EXERCISE REQUIREMENTS. Among the entries below, one stretch runs from the line that contains "import bpy, bmesh, math" through the line that contains "(0.716, 0.328, 0.021))". Repeat that stretch exactly, ends included, and only that.

(Records excerpted from a collection)
###

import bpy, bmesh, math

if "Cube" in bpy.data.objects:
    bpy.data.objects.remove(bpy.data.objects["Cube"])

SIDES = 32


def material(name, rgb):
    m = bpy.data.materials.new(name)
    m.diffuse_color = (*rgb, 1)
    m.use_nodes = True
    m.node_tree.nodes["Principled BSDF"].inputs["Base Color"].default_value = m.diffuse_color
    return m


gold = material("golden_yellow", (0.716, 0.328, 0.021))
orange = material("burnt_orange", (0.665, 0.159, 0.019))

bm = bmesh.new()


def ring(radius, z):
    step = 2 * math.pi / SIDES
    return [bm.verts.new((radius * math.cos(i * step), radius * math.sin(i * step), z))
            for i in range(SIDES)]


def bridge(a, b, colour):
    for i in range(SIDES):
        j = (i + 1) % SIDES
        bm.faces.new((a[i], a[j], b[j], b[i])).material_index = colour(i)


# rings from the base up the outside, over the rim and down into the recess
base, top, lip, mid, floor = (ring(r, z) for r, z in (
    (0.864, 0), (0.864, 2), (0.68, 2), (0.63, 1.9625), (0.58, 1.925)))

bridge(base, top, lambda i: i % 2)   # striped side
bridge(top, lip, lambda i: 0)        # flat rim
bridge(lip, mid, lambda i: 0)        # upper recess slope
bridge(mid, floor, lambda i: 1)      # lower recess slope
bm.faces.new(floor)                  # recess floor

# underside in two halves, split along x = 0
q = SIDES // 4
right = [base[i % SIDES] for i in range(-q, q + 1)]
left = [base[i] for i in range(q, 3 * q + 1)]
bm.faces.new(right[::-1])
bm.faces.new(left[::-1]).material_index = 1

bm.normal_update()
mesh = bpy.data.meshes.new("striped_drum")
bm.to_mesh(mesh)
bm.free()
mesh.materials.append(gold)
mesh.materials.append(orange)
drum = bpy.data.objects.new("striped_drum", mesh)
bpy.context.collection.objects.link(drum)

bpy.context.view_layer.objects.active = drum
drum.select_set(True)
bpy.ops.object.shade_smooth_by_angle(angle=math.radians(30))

###

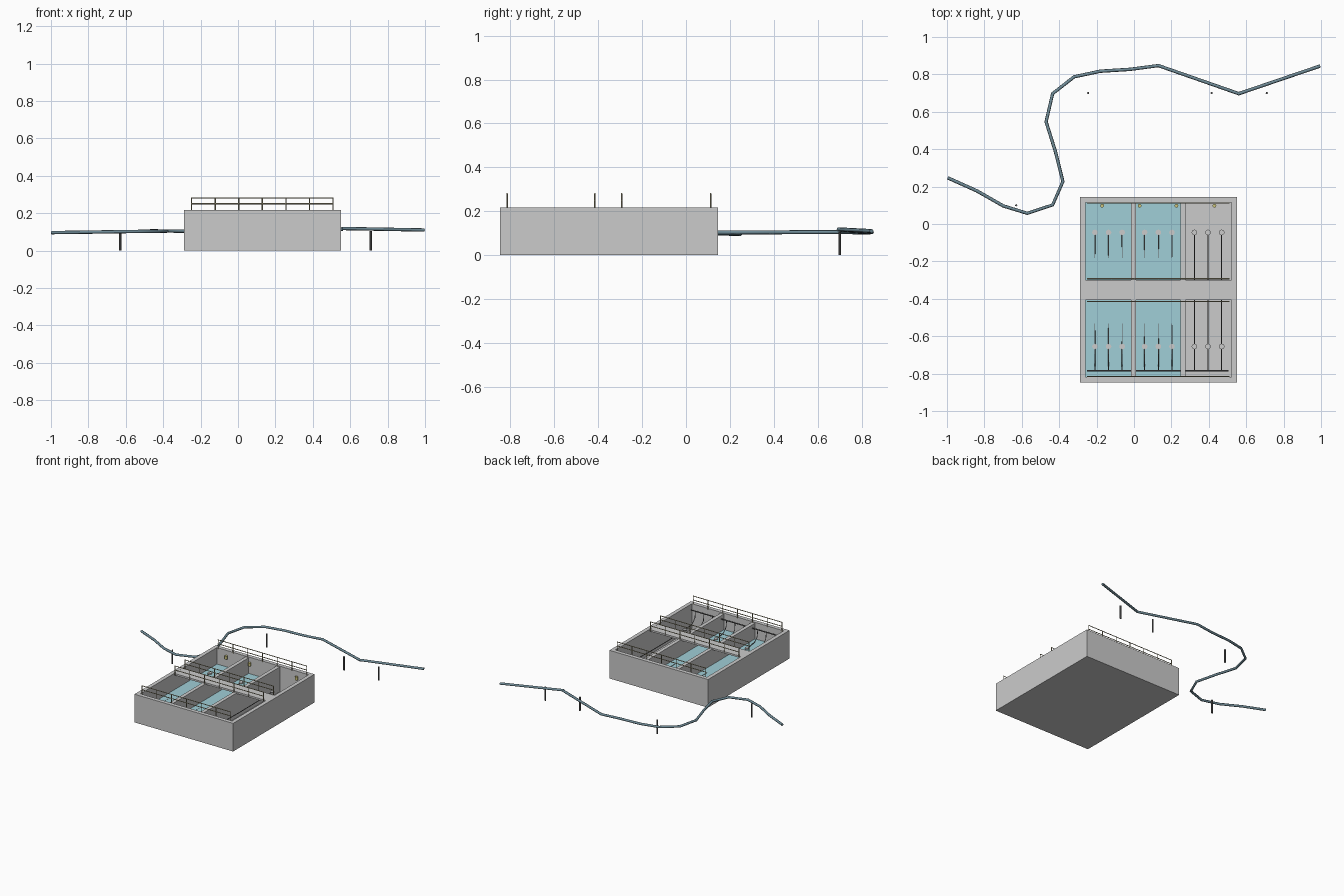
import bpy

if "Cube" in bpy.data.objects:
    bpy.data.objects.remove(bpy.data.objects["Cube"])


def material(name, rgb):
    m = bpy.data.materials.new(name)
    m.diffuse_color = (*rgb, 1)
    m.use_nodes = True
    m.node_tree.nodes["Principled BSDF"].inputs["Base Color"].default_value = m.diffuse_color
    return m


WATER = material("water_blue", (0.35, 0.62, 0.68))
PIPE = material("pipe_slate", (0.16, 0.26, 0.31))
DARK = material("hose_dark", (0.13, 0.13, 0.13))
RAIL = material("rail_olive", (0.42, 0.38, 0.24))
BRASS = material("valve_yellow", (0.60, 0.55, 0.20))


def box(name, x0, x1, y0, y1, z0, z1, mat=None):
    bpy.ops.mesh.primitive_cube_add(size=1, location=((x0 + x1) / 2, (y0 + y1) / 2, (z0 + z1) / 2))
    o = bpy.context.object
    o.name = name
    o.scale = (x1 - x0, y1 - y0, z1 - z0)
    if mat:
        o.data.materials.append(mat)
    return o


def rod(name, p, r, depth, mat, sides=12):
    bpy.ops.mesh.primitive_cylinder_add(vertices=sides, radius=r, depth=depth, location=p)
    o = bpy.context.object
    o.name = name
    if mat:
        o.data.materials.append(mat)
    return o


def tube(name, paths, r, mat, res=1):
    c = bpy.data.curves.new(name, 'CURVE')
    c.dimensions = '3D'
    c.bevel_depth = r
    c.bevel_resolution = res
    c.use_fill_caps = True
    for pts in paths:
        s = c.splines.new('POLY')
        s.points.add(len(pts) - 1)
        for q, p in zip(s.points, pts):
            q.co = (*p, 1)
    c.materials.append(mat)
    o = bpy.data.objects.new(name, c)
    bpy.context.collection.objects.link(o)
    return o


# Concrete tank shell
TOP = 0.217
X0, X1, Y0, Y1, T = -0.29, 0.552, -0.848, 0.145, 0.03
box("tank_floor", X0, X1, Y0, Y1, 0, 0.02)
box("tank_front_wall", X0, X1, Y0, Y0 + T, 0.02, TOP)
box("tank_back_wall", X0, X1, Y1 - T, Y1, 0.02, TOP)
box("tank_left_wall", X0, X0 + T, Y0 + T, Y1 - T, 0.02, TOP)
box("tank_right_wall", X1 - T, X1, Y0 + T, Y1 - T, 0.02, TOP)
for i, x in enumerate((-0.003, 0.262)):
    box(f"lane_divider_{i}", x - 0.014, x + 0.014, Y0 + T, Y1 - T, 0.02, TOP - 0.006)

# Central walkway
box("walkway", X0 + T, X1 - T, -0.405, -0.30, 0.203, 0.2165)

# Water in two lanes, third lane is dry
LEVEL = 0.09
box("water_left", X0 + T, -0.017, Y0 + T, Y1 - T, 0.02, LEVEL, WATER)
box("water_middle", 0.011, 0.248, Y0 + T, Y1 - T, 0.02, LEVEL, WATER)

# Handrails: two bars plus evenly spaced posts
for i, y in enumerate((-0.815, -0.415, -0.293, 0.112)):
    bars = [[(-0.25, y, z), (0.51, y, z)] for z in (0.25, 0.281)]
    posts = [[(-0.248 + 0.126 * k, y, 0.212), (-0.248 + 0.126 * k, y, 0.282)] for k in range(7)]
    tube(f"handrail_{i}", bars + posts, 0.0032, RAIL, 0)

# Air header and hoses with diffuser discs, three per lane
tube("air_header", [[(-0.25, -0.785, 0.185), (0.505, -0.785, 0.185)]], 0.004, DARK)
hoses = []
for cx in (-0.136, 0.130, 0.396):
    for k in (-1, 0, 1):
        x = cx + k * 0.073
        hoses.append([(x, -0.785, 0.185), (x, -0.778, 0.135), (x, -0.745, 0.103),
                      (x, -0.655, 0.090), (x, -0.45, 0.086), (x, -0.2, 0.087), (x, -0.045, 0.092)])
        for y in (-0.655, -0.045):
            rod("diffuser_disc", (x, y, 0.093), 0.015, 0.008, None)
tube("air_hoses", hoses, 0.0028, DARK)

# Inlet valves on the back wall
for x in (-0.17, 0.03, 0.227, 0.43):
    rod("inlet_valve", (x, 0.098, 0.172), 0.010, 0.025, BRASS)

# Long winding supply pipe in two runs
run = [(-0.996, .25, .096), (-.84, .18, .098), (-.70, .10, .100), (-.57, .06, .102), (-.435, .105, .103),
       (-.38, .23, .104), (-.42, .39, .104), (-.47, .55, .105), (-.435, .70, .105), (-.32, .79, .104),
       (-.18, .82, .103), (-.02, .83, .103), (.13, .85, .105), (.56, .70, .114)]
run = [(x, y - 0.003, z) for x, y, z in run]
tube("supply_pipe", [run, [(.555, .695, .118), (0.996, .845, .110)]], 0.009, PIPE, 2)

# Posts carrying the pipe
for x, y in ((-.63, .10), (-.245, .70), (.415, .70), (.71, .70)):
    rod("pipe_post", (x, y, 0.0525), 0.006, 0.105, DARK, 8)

###

THE COMPLETED TASK.
import bpy, bmesh, math

if "Cube" in bpy.data.objects:
    bpy.data.objects.remove(bpy.data.objects["Cube"])

SIDES = 32


def material(name, rgb):
    m = bpy.data.materials.new(name)
    m.diffuse_color = (*rgb, 1)
    m.use_nodes = True
    m.node_tree.nodes["Principled BSDF"].inputs["Base Color"].default_value = m.diffuse_color
    return m


gold = material("golden_yellow", (0.716, 0.328, 0.021))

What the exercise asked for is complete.